◆ Exercise: Please quote exactly the opening lines of the data, from the first line to the one where "steel.diffuse_color = (0.5, 0.5, 0.5, 1)" appears.

────

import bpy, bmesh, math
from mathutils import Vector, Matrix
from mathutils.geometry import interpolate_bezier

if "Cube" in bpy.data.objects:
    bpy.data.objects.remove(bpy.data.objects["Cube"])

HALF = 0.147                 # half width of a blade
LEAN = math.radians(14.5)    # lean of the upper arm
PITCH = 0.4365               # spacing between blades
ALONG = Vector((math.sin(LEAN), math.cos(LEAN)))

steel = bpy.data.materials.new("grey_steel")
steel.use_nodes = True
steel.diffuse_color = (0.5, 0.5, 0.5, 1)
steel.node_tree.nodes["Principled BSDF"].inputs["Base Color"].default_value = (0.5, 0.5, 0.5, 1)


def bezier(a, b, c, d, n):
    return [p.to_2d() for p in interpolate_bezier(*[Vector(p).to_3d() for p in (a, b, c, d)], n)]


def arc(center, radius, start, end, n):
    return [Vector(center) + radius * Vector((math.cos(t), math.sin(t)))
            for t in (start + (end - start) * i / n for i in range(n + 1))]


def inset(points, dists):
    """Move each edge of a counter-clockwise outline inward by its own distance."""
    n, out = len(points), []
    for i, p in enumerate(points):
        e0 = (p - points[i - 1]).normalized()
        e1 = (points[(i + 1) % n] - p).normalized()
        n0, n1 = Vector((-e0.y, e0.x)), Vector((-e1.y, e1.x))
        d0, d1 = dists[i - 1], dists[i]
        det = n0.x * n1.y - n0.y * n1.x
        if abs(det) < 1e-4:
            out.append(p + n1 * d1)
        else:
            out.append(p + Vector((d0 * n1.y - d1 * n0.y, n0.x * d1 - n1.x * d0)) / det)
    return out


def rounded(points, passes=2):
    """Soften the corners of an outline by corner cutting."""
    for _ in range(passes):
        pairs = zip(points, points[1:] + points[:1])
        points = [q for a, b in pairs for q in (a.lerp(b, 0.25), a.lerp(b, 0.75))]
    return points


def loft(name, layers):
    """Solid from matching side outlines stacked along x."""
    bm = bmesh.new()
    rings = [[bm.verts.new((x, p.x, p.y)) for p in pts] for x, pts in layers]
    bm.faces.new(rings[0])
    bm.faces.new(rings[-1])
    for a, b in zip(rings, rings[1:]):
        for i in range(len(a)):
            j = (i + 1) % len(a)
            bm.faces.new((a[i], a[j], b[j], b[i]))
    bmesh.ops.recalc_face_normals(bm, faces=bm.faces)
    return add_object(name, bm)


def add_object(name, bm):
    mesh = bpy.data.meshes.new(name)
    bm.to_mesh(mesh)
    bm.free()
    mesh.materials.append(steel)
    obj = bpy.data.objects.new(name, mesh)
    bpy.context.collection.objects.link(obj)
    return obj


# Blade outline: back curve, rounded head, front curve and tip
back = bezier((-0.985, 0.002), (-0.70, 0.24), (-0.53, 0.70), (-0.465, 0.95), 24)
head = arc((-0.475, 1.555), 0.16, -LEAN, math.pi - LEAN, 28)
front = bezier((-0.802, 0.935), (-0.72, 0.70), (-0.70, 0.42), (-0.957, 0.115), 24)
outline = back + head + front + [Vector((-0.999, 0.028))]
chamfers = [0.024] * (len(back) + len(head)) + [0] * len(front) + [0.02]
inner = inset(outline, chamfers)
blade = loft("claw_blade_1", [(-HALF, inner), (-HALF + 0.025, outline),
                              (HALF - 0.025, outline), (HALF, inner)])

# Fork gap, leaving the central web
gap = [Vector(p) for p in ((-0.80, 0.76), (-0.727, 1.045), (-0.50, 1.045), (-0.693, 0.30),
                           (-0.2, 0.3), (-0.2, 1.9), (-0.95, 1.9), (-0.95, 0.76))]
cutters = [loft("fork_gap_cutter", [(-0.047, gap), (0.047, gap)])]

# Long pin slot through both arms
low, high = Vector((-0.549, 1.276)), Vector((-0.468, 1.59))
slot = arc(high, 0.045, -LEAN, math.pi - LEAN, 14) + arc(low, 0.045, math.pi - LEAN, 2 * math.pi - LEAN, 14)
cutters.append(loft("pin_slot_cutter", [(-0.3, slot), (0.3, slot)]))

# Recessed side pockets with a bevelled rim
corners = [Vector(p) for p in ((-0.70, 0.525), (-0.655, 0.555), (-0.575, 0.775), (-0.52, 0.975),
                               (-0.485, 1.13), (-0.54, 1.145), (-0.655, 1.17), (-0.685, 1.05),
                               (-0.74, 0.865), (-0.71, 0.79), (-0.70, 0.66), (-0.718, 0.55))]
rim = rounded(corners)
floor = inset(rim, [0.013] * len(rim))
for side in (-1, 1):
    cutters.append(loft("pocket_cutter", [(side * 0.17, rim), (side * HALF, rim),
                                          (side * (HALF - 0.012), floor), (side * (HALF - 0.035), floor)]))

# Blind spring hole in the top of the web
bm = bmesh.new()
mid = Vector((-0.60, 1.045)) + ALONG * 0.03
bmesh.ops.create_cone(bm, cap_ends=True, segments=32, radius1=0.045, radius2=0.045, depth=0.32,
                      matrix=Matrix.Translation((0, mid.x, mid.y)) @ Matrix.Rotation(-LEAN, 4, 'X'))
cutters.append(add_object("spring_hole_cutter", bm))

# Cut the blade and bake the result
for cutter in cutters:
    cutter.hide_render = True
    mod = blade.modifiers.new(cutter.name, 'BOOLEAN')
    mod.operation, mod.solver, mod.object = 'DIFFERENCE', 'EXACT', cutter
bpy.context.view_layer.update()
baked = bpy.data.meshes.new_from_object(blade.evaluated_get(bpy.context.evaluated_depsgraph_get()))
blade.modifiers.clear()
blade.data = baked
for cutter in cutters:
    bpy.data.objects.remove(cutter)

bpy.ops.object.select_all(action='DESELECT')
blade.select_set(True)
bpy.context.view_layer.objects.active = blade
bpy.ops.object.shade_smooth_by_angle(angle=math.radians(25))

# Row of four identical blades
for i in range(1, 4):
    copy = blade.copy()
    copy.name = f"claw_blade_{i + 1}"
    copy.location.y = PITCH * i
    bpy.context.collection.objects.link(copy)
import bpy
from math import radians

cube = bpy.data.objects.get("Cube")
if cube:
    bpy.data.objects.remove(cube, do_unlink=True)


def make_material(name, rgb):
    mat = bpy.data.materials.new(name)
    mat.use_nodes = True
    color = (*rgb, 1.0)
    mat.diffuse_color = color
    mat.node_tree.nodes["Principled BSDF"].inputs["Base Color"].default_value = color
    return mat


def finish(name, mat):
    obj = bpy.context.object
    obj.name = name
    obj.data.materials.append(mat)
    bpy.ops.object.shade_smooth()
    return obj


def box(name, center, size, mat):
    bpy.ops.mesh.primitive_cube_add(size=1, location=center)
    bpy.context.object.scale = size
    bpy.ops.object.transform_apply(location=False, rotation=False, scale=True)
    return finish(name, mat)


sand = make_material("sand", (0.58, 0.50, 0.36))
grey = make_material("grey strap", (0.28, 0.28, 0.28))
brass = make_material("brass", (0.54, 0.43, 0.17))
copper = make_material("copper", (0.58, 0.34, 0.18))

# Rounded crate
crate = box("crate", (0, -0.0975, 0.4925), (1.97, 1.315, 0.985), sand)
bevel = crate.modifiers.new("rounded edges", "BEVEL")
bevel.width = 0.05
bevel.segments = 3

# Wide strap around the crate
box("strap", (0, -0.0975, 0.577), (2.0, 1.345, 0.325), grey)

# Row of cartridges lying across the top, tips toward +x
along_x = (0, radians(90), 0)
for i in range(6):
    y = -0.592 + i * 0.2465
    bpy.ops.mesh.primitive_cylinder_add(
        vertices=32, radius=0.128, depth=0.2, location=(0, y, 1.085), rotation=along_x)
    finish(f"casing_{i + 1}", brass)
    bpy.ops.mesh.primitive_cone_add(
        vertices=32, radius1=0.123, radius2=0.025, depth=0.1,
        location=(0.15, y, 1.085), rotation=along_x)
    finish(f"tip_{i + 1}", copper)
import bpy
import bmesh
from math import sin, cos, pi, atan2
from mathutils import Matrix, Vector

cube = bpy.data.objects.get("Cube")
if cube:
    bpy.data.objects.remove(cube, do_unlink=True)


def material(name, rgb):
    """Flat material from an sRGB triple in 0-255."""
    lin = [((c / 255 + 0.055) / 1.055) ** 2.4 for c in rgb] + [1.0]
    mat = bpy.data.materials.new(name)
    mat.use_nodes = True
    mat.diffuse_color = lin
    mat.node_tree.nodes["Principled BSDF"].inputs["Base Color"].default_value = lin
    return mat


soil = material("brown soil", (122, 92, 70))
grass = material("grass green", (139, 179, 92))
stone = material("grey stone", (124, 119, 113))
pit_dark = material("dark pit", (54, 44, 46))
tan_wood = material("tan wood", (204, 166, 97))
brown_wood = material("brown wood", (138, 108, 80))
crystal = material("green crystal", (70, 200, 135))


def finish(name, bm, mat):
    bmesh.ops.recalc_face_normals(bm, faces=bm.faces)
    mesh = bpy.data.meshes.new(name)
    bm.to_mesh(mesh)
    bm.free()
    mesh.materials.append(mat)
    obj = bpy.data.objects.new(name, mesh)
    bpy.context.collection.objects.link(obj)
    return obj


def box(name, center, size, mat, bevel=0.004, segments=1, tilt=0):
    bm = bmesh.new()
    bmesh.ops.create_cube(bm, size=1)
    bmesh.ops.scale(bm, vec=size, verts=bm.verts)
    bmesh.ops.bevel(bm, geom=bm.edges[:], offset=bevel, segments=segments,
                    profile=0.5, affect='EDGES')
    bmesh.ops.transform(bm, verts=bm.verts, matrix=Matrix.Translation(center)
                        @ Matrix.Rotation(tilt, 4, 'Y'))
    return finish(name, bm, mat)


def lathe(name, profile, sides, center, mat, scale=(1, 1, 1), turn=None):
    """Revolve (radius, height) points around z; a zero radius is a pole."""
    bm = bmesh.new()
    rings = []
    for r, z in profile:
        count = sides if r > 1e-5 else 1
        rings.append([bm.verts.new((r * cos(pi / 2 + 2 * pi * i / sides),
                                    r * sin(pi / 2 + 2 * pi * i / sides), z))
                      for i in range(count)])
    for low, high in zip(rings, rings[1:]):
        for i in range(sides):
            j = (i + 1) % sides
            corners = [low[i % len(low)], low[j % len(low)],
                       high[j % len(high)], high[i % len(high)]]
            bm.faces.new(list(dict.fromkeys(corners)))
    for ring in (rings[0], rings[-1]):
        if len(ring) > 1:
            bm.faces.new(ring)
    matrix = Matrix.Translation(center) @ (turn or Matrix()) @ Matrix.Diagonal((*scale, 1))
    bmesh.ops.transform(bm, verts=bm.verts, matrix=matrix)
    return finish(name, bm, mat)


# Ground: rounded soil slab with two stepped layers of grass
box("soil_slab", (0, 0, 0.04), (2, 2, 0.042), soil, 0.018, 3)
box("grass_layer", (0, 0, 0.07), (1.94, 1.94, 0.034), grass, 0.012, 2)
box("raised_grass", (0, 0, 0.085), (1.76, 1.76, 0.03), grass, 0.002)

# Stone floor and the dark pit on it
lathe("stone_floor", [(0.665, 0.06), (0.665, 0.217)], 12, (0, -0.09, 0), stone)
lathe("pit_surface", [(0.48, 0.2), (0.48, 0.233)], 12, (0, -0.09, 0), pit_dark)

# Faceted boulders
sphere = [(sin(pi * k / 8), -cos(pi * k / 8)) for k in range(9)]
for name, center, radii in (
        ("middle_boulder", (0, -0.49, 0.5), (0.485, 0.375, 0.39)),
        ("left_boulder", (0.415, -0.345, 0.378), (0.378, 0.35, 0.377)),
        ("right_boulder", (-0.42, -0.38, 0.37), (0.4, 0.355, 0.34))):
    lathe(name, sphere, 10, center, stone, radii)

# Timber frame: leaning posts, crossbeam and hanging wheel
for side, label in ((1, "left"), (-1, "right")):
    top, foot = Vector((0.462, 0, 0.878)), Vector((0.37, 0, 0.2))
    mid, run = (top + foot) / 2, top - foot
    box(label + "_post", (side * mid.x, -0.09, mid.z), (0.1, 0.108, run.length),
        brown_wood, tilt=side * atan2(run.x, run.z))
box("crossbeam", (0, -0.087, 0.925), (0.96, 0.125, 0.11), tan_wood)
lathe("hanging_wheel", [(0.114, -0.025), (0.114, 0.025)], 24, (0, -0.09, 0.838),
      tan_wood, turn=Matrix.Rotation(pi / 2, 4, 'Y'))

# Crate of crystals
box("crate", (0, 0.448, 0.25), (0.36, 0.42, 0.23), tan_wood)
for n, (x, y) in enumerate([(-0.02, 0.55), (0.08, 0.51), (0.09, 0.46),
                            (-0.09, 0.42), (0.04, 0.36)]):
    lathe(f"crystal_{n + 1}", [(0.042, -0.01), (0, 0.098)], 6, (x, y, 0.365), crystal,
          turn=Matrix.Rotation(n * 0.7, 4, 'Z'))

────

◆ Your solution:
import bpy, bmesh, math
from mathutils import Vector, Matrix
from mathutils.geometry import interpolate_bezier

if "Cube" in bpy.data.objects:
    bpy.data.objects.remove(bpy.data.objects["Cube"])

HALF = 0.147                 # half width of a blade
LEAN = math.radians(14.5)    # lean of the upper arm
PITCH = 0.4365               # spacing between blades
ALONG = Vector((math.sin(LEAN), math.cos(LEAN)))

steel = bpy.data.materials.new("grey_steel")
steel.use_nodes = True
steel.diffuse_color = (0.5, 0.5, 0.5, 1)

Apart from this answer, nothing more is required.